Courtney Caldwell can see clearly now thanks to the kindness and generosity of her care team at The Medical Center of Aurora (TMCA) in Colorado.
Caldwell lost her eyeglasses and, as a mother and wife working two jobs, she didn’t have time or money to replace them. She soon began experiencing painful symptoms, including dizziness, headache and loss of side vision.
Her husband drove her to TMCA’s Centennial Medical Plaza when she had a sudden onset of slurred speech one afternoon. She was transferred to TMCA’s main campus and underwent a full series of tests including a CAT scan and MRI to determine the cause.
“They made me very comfortable at all times and I felt like I was at home,” Caldwell says. “The doctors and nurses listened and cared for me.”
Her doctors ruled out a stroke, and suspected that her symptoms were likely due to uncorrected vision, but kept her overnight for observation just in case. She went home the next day.
Coming back into view
As luck would have it, Caldwell worked for a catering company that had been hired for a TMCA Facility Leadership Development Institute
event that same week. She was able to thank the attendees in person for their time and attention.
Upon hearing her story, TMCA employees decided to collect donations on her behalf. At the end of the day, they presented her with over $300 so that she could replace her eyeglasses.
“This has totally changed my life,” she says. “I’m so happy with my new glasses and so appreciative for the fact that they were willing to give. It was a very emotional moment.”
By putting patients first, TMCA ensures that patients like Caldwell feel safe in a difficult situation.
“Our employees always try to see the world through the eyes of our patients,” says Erica Rossitto, Chief Nursing Officer at TMCA. “Our values are defined by our employees and they work to build our culture of excellence.”
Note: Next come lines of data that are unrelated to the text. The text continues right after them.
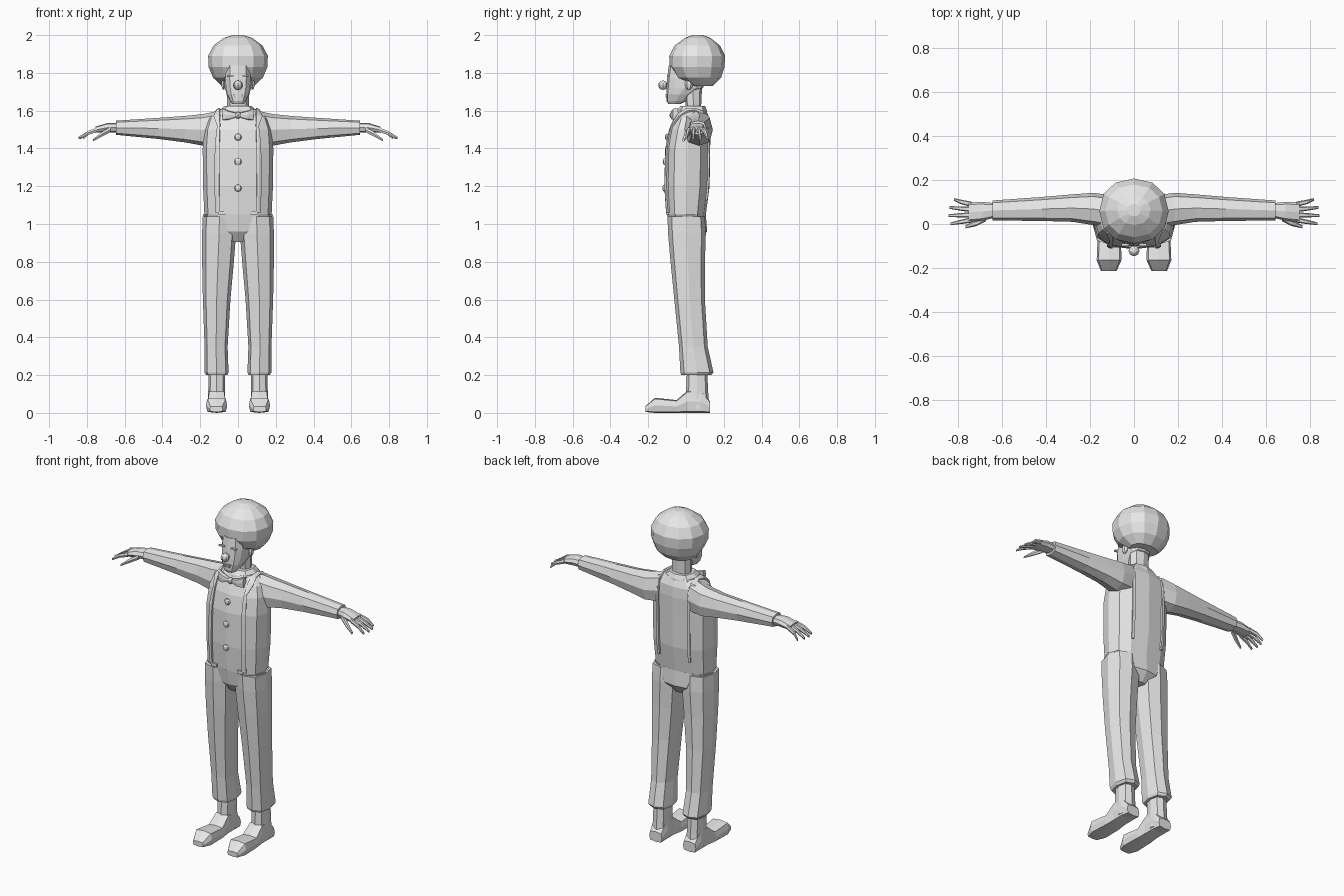
import bpy, bmesh, math
from mathutils import Vector, Matrix

cube = bpy.data.objects.get("Cube")
if cube:
    bpy.data.objects.remove(cube, do_unlink=True)

GREY = (0.8, 0.8, 0.8, 1)
mat = bpy.data.materials.new("plain grey")
mat.use_nodes = True
mat.diffuse_color = GREY
next(n for n in mat.node_tree.nodes if n.type == 'BSDF_PRINCIPLED').inputs["Base Color"].default_value = GREY


def finish(name, bm, mirror=False):
    bmesh.ops.recalc_face_normals(bm, faces=bm.faces[:])
    mesh = bpy.data.meshes.new(name)
    bm.to_mesh(mesh)
    bm.free()
    mesh.materials.append(mat)
    ob = bpy.data.objects.new(name, mesh)
    bpy.context.collection.objects.link(ob)
    if mirror:
        ob.modifiers.new("mirror", 'MIRROR').use_mirror_merge = False
    return ob


def loft(name, axis, rings, sides=8, power=0.75, mirror=False):
    """Skin rounded sections; each ring is (position, a0, a1, b0, b1)."""
    bm = bmesh.new()
    loops = []
    for pos, a0, a1, b0, b1 in rings:
        loop = []
        for i in range(sides):
            t = 2 * math.pi * i / sides
            c, s = round(math.cos(t), 5), round(math.sin(t), 5)
            a = (a0 + a1) / 2 + (a1 - a0) / 2 * math.copysign(abs(c) ** power, c)
            b = (b0 + b1) / 2 + (b1 - b0) / 2 * math.copysign(abs(s) ** power, s)
            co = {'x': (pos, a, b), 'y': (a, pos, b), 'z': (a, b, pos)}[axis]
            loop.append(bm.verts.new(co))
        loops.append(loop)
    for low, high in zip(loops, loops[1:]):
        for i in range(sides):
            j = (i + 1) % sides
            bm.faces.new((low[i], low[j], high[j], high[i]))
    bm.faces.new(loops[0])
    bm.faces.new(loops[-1])
    return finish(name, bm, mirror)


def column(name, rings, sides=12, power=0.8):
    """Upright centred part; each ring is (z, half width, front, back)."""
    return loft(name, 'z', [(z, -w, w, f, b) for z, w, f, b in rings], sides, power)


def ball(name, centre, radius, segments=8, mirror=False, scale=(1, 1, 1)):
    bm = bmesh.new()
    bmesh.ops.create_uvsphere(bm, u_segments=segments, v_segments=6, radius=radius,
                              matrix=Matrix.LocRotScale(Vector(centre), None, Vector(scale)))
    return finish(name, bm, mirror)


def block(name, centre, size, mirror=False):
    bm = bmesh.new()
    bmesh.ops.create_cube(bm, size=1, matrix=Matrix.LocRotScale(Vector(centre), None, Vector(size)))
    return finish(name, bm, mirror)


# Body and trousers
torso = column("shirt_body", [
    (1.05, .178, -.105, .105), (1.2, .185, -.115, .125), (1.4, .187, -.11, .128),
    (1.5, .18, -.09, .13), (1.56, .16, -.065, .125), (1.605, .1, -.04, .105)])
column("trouser_seat", [
    (.905, .04, -.05, .07), (.96, .125, -.088, .112), (1.05, .187, -.1, .105)])
loft("trouser_leg", 'z', [
    (.2, .055, .168, -.025, .135), (.215, .05, .178, -.03, .145), (.35, .055, .177, -.037, .115),
    (.6, .04, .186, -.062, .1), (.8, .022, .19, -.082, .1), (.95, .01, .19, -.095, .105),
    (1.04, .01, .187, -.098, .1)], mirror=True)

# Shoes and ankles
loft("ankle", 'z', [
    (.02, .066, .16, .01, .125), (.1, .068, .158, 0, .118), (.22, .07, .155, .005, .112)],
    mirror=True)
loft("shoe", 'y', [
    (-.215, .08, .15, .005, .035), (-.165, .057, .17, 0, .08), (-.05, .06, .165, 0, .068),
    (.01, .066, .16, 0, .12), (.08, .066, .16, 0, .12), (.128, .07, .155, 0, .06)],
    power=.45, mirror=True)

# Arms and hands
loft("sleeve", 'x', [
    (.1, -.02, .13, 1.42, 1.6), (.185, -.005, .142, 1.415, 1.582), (.28, .01, .135, 1.432, 1.572),
    (.42, .014, .123, 1.45, 1.562), (.645, .016, .107, 1.472, 1.547)], mirror=True)
loft("palm", 'x', [
    (.63, .03, .095, 1.485, 1.535), (.69, .015, .1, 1.485, 1.535), (.755, .008, .1, 1.483, 1.515)],
    mirror=True)
for i, finger in enumerate(("index", "middle", "ring", "little")):
    y = .018 + .024 * i
    spread = (i - 1.3) * .013
    tip = (.835, .845, .84, .82)[i]
    loft(finger + "_finger", 'x', [
        (.74, y - .012, y + .012, 1.488, 1.514),
        (.79, y + spread / 2 - .01, y + spread / 2 + .01, 1.472, 1.496),
        (tip, y + spread - .006, y + spread + .006, 1.448, 1.462)], 6, mirror=True)
loft("thumb", 'x', [
    (.675, .012, .042, 1.485, 1.515), (.72, -.01, .018, 1.462, 1.49),
    (.768, -.02, -.006, 1.437, 1.45)], 6, mirror=True)

# Head
column("neck", [
    (1.56, .062, -.005, .095), (1.62, .057, -.002, .08), (1.72, .057, -.01, .085)], 8)
column("face", [
    (1.635, .03, -.094, -.03), (1.65, .042, -.102, .0), (1.685, .06, -.104, .035),
    (1.72, .069, -.104, .09), (1.77, .074, -.1, .11), (1.84, .07, -.091, .12)], 12, .75)
column("curly_hair", [
    (1.73, .085, .025, .14), (1.775, .132, -.055, .186), (1.83, .155, -.086, .204),
    (1.89, .158, -.089, .207), (1.945, .13, -.06, .18), (1.985, .075, -.005, .13),
    (2, .03, .035, .09)], 12, .92)
ball("ear", (.077, .015, 1.74), .03, 6, True, (.4, .7, 1))
ball("round_nose", (0, -.122, 1.735), .025)
block("eyebrow", (.04, -.095, 1.785), (.035, .012, .008), True)
block("upper_lip", (0, -.102, 1.685), (.045, .012, .007))
block("lower_lip", (0, -.102, 1.673), (.035, .012, .006))

# Collar, bow tie and buttons
column("collar", [(1.575, .105, -.05, .11), (1.6, .1, -.048, .112), (1.625, .072, -.03, .1)], 8)
loft("bow_wing", 'x', [
    (.008, -.078, -.058, 1.565, 1.588), (.05, -.082, -.05, 1.552, 1.6),
    (.083, -.07, -.04, 1.548, 1.615)], 8, .5, True)
ball("bow_knot", (0, -.07, 1.576), .018)
for z, y in ((1.19, -.114), (1.33, -.112), (1.46, -.1)):
    ball("shirt_button", (0, y, z), .019, scale=(1, .6, 1))

# Braces hugging the shirt, front hem to back
bm = bmesh.new()
path = [(-.12, 1.06 + .06 * i) for i in range(9)]
path += [(-.05, 1.585), (0, 1.62), (.05, 1.63), (.1, 1.6)]
path += [(.16, 1.54 - .06 * i) for i in range(8)]
rows = [[bm.verts.new((x, y, z)) for x in (.1, .118, .136)] for y, z in path]
for a, b in zip(rows, rows[1:]):
    for i in range(2):
        bm.faces.new((a[i], a[i + 1], b[i + 1], b[i]))
strap = finish("shoulder_strap", bm)
wrap = strap.modifiers.new("hug", 'SHRINKWRAP')
wrap.target = torso
wrap.wrap_method = 'NEAREST_SURFACEPOINT'
wrap.wrap_mode = 'OUTSIDE_SURFACE'
wrap.offset = .006
thick = strap.modifiers.new("thickness", 'SOLIDIFY')
thick.thickness = .01
thick.offset = 0
strap.modifiers.new("mirror", 'MIRROR')
block("strap_clip", (.085, -.096, 1.06), (.035, .02, .018), True)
“This story just shows how our front-line leaders go above and beyond to help our patients. We are able to touch their lives on a daily
basis. To us they are more than metrics or numbers on a page; they are our friends and neighbors.”
Serving the community
Caldwell embarks upon a new challenge next year when she begins a stint in the U.S. Navy. She and her family are moving to Florida, but plan to return to Aurora one day. There’s a reason for that. Caldwell feels a real connection to her community, and she says that TMCA mirrors its values of love, support and sincere understanding.
“The whole experience will stay with me the rest of my life,” she says. “Everyone was so kind and treated me like someone who mattered. I feel gratitude from the bottom of my heart.”
From Winter 2016 issue of "The Patient Experience @HCA"